Combat in Fable II has been both completely revamped and simplified. Three powers are available to you and mapped to three corresponding face buttons. Holding down on one of the keyed buttons will allow for more powerful attacks, while tapping it rapidly will unleash quick, hounding attacks. As an added bonus, this simple "one-button system" allows players to access their abilities instantly. That means it is quite possible to force enemies back with a will attack (magic), slice through the nearest baddie with a sword flourish, and then shoot another with your shotgun over a cliff. This can all be done in literally less than two seconds.
Furthermore, the more stylish, brutal, or technical your assaults are, the more experience you will gain. Consequently, linking combinations in interesting ways will make your character more seasoned much more quickly. Also, magical attacks can be executed with an area effect centered on your character, or you can fling arcane energy at your enemies like a ranged weapon. Finally, experience can also be used to improve your arsenal, making more powerful flourish attacks possible. I found this new combat style to be very easy, though a little bit shallow. However, I expect battles to be more rewarding with my own character and when I have mastered the control techniques.
Outside of combat, Peter Molyneux and the crew at Lionhead Studios have emphasized storytelling by creating emotional moments, loading up the plot with cutscenes, creating a massive open world devoid of artificial barriers, and including tons of secrets, side quests, love interests, and even odd jobs. One non-combat mechanic in particular allows players to project their character's personality on the world around them.
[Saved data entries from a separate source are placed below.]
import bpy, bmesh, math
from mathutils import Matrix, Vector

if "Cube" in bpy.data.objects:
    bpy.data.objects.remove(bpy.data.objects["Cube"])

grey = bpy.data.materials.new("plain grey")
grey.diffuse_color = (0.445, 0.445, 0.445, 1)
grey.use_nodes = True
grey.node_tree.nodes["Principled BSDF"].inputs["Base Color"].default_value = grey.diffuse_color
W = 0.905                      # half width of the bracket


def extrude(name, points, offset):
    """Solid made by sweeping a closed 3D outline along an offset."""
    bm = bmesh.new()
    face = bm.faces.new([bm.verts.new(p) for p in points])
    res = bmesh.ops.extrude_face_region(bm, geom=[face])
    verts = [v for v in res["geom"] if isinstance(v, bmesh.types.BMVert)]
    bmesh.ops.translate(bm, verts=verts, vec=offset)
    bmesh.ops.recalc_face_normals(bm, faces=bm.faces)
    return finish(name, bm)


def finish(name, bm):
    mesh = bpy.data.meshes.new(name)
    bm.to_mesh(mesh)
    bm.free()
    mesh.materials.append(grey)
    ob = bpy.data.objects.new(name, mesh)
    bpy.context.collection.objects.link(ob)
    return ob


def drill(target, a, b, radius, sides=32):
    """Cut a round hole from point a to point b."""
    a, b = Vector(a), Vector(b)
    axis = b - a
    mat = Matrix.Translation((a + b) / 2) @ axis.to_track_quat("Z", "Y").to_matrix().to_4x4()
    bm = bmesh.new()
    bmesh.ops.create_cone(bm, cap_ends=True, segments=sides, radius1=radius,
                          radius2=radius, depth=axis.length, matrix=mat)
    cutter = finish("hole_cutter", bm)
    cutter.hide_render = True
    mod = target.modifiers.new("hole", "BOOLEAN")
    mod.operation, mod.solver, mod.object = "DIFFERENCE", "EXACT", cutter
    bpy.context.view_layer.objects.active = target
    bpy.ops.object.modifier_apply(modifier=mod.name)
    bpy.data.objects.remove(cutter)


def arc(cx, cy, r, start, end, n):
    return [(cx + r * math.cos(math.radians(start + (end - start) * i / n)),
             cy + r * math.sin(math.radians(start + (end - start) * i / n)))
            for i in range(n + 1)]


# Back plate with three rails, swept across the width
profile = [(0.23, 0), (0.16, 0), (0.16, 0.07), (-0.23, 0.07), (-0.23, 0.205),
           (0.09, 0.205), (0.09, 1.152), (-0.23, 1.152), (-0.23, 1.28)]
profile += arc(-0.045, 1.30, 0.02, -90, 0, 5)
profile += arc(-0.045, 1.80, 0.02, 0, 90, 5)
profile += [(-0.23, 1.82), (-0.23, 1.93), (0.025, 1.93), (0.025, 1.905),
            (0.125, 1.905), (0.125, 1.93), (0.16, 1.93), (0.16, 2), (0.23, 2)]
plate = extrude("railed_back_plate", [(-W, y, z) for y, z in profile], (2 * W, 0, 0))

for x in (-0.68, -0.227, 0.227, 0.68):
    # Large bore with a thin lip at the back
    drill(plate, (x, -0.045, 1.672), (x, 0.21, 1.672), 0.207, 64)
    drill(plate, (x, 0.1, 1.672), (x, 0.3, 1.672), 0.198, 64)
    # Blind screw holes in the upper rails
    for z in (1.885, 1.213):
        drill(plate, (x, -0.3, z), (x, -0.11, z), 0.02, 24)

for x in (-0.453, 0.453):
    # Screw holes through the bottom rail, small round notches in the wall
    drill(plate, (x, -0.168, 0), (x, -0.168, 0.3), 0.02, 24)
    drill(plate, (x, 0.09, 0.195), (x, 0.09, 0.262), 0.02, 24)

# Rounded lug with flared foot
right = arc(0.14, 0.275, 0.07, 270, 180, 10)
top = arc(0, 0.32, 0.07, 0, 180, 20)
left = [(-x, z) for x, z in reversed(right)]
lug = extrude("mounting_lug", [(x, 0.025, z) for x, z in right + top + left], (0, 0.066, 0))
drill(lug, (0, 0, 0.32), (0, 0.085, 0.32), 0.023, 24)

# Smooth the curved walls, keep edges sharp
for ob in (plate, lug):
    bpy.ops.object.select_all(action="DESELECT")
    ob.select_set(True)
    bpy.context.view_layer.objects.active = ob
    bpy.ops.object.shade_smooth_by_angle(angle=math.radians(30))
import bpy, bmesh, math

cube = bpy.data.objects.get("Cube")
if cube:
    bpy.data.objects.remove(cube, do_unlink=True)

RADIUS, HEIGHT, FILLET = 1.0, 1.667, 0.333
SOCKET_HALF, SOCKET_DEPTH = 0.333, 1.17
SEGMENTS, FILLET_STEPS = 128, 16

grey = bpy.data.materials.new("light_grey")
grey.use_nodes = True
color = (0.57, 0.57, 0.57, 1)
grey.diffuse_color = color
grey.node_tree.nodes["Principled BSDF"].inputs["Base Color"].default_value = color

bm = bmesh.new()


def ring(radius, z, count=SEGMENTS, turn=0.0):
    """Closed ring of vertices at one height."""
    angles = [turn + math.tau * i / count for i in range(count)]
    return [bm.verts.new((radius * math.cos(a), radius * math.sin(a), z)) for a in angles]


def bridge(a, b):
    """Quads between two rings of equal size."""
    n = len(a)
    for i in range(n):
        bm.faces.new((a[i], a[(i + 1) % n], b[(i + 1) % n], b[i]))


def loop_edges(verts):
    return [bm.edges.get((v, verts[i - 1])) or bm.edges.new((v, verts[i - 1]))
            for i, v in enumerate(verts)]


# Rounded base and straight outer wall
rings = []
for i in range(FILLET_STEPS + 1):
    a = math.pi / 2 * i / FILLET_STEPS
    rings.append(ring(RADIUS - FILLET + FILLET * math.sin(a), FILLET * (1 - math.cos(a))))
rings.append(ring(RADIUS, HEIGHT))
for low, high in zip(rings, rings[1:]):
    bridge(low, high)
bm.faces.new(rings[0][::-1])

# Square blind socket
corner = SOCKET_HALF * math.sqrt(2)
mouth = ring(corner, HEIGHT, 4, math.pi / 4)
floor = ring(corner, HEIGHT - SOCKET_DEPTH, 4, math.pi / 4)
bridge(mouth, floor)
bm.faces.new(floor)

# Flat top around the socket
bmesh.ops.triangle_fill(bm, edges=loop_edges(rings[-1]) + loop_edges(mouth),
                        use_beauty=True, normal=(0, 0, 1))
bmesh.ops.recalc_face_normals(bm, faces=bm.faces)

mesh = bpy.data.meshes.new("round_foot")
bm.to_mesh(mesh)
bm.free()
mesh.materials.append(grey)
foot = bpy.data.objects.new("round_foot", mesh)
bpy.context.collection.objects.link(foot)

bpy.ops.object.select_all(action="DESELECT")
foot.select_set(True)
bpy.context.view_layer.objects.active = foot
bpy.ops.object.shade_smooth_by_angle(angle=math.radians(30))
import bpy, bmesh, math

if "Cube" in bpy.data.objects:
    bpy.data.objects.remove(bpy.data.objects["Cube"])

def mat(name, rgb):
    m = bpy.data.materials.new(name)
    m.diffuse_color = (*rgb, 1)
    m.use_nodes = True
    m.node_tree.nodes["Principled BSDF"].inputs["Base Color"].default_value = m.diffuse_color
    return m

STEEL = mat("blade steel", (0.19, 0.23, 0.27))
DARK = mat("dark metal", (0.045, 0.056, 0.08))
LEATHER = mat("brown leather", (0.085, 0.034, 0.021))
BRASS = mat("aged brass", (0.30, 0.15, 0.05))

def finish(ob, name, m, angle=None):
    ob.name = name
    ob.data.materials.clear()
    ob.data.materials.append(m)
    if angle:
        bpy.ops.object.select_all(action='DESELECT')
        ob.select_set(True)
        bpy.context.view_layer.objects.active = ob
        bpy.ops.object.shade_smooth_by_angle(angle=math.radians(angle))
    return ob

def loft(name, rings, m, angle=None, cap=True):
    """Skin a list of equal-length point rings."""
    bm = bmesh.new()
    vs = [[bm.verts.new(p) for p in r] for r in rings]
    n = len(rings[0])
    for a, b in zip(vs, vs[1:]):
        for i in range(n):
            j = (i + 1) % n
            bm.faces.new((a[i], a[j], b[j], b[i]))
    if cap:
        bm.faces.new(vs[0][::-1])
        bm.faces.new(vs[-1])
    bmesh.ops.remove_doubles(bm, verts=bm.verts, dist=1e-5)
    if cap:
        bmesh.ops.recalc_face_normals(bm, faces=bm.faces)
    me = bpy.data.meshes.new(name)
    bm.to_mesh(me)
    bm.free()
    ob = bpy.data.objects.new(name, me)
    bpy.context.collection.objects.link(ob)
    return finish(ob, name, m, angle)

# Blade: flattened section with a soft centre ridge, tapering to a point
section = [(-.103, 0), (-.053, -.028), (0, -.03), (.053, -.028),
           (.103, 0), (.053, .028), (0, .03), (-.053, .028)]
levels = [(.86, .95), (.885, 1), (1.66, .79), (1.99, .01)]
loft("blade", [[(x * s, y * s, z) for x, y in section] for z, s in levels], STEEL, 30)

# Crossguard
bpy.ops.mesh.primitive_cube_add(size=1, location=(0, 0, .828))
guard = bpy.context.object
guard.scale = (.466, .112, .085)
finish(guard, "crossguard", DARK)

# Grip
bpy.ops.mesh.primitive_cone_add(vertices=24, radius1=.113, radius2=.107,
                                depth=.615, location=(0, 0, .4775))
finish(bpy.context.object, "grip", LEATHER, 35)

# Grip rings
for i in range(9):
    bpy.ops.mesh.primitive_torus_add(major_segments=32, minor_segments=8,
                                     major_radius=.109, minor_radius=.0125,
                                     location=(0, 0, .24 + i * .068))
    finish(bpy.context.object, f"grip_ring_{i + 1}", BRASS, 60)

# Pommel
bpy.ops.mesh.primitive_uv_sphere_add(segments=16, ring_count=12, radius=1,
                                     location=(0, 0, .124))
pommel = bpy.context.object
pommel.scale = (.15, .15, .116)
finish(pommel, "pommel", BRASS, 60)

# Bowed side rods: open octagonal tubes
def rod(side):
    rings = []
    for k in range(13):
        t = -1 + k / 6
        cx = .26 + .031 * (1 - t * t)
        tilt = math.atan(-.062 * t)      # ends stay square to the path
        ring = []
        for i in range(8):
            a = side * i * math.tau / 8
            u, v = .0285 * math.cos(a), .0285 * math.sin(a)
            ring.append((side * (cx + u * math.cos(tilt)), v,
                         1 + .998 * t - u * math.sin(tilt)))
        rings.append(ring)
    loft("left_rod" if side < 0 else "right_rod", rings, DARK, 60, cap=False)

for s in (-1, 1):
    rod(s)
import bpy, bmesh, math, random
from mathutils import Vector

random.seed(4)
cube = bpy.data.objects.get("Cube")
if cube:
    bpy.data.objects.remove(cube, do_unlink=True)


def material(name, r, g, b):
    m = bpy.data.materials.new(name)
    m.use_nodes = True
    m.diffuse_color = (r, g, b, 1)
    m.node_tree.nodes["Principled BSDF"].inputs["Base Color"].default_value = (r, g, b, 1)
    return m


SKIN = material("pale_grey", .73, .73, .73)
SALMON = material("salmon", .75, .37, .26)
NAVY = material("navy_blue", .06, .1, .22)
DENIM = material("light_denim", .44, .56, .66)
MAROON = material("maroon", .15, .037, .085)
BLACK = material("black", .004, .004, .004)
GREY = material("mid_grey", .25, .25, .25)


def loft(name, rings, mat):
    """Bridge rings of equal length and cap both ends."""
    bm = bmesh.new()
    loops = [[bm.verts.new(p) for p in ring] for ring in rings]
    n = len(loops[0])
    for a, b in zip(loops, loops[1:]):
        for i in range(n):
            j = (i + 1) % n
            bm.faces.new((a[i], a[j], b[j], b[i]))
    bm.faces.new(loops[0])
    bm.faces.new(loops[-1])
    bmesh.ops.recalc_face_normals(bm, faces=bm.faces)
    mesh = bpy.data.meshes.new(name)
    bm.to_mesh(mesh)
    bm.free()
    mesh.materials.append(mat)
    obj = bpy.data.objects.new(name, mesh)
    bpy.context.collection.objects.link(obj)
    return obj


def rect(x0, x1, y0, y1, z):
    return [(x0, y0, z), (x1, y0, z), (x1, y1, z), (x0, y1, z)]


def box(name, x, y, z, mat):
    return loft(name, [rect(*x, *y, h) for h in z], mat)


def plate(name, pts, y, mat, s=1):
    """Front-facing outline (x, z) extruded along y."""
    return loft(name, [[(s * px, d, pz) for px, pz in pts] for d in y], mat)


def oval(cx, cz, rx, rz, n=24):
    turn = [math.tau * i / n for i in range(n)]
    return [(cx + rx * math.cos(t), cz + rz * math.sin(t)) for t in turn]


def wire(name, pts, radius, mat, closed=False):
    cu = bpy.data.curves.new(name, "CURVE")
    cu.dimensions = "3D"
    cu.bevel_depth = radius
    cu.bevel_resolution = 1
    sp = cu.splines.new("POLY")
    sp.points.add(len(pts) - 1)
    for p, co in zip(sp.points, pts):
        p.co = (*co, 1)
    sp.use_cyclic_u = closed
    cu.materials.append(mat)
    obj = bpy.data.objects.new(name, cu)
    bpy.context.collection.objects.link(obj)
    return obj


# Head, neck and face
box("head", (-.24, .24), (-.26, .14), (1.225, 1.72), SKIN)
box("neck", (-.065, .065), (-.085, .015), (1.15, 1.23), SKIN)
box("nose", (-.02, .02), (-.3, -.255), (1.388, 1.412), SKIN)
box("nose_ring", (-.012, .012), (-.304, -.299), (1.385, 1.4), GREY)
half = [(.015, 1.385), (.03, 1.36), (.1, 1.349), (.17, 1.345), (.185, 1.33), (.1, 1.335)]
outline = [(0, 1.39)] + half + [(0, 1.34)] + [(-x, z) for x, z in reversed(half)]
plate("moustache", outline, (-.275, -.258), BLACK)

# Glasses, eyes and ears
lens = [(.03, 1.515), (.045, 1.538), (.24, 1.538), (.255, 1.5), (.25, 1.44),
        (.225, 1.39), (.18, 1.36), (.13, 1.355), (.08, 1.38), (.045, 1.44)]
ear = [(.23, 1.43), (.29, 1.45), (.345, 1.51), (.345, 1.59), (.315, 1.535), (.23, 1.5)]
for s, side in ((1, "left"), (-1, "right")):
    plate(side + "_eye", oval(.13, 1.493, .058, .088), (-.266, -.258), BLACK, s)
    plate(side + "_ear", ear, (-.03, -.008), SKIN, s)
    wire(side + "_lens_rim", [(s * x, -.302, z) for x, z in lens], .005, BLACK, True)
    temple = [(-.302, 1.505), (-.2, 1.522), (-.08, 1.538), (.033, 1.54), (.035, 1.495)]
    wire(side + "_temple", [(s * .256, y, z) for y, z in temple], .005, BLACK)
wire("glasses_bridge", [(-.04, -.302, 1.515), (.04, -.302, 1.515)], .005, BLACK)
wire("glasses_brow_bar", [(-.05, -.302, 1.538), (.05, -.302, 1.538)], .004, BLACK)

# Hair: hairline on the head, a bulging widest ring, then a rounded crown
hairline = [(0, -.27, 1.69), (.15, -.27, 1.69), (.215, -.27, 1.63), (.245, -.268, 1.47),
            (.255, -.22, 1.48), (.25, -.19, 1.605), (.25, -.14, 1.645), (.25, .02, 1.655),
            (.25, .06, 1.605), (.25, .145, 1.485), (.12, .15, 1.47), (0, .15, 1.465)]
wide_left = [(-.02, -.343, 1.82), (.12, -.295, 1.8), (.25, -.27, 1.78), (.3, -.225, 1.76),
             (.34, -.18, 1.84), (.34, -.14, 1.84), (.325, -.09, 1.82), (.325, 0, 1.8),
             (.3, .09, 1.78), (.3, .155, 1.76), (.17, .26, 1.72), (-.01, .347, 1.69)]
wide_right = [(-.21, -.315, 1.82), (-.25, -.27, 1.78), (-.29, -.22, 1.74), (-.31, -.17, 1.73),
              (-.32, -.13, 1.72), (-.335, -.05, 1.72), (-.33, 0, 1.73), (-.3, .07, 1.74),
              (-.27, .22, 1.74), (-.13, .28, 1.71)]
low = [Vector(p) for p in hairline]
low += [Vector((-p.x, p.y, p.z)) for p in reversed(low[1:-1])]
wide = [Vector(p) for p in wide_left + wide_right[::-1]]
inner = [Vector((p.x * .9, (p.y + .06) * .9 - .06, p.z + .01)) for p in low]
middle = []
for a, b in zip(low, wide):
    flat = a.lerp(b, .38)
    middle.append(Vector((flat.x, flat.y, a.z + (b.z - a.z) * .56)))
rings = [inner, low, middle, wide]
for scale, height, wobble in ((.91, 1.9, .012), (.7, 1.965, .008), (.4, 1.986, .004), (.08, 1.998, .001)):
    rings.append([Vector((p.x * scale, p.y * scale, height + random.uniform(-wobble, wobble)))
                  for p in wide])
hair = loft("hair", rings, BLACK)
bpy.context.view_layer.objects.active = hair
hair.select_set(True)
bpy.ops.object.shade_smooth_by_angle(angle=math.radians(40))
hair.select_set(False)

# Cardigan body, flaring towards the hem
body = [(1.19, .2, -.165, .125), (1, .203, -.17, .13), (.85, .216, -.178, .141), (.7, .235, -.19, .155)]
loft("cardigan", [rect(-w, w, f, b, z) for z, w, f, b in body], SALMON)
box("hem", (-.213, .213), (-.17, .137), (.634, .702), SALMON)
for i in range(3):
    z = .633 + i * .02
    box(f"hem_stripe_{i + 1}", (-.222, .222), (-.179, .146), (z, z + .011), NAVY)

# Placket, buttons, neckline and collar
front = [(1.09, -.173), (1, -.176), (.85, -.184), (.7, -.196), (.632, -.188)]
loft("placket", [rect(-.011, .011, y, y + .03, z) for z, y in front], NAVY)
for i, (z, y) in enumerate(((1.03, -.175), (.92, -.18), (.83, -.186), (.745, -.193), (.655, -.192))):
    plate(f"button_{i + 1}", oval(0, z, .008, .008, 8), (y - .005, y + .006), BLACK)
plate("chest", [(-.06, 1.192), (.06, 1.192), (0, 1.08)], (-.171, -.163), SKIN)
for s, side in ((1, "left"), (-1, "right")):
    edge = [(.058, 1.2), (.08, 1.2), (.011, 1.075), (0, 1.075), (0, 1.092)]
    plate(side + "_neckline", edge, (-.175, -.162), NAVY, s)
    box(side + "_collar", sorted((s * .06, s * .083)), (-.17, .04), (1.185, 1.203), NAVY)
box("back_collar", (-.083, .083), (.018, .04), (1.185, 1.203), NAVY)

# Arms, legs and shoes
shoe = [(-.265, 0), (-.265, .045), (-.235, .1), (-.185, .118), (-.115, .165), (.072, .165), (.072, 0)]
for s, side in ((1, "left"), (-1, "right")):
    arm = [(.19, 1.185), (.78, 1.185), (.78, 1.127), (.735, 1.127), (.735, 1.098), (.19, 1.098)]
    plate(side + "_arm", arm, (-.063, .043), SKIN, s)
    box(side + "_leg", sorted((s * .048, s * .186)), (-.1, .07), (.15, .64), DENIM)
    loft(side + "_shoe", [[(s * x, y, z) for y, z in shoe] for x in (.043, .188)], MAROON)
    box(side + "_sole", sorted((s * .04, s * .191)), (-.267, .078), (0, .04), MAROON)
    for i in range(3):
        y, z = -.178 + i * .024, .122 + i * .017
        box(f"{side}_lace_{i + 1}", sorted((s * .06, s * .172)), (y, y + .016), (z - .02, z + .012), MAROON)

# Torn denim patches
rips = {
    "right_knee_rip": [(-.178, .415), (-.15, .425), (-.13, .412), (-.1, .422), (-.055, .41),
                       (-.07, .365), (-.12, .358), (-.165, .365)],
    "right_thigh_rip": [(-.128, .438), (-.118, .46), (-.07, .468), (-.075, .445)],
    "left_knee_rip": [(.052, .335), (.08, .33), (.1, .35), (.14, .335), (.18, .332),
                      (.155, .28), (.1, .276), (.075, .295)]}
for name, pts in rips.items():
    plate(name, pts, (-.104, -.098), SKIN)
When talking with people, players can bring up a radial menu to express their emotions, make conversation, praise their dog, flirt with women, intimidate scoundrels, whistle, and even perform jokes and entertain passersby. Subsequently, Albion is not only massive, but players will find an interesting sandbox within which they can play for hours upon hours.
That said, for those of you that like to skip through the details and get to the killing, Fable II has been designed to allow you to pass over everything. However, if you're not interested in the plot and character motivations, why would you ever want to play an RPG? In any case, the developers never wanted to make players feel bored or confined, so players are given the ability to blow through a conversation or cutscene at the press of a button.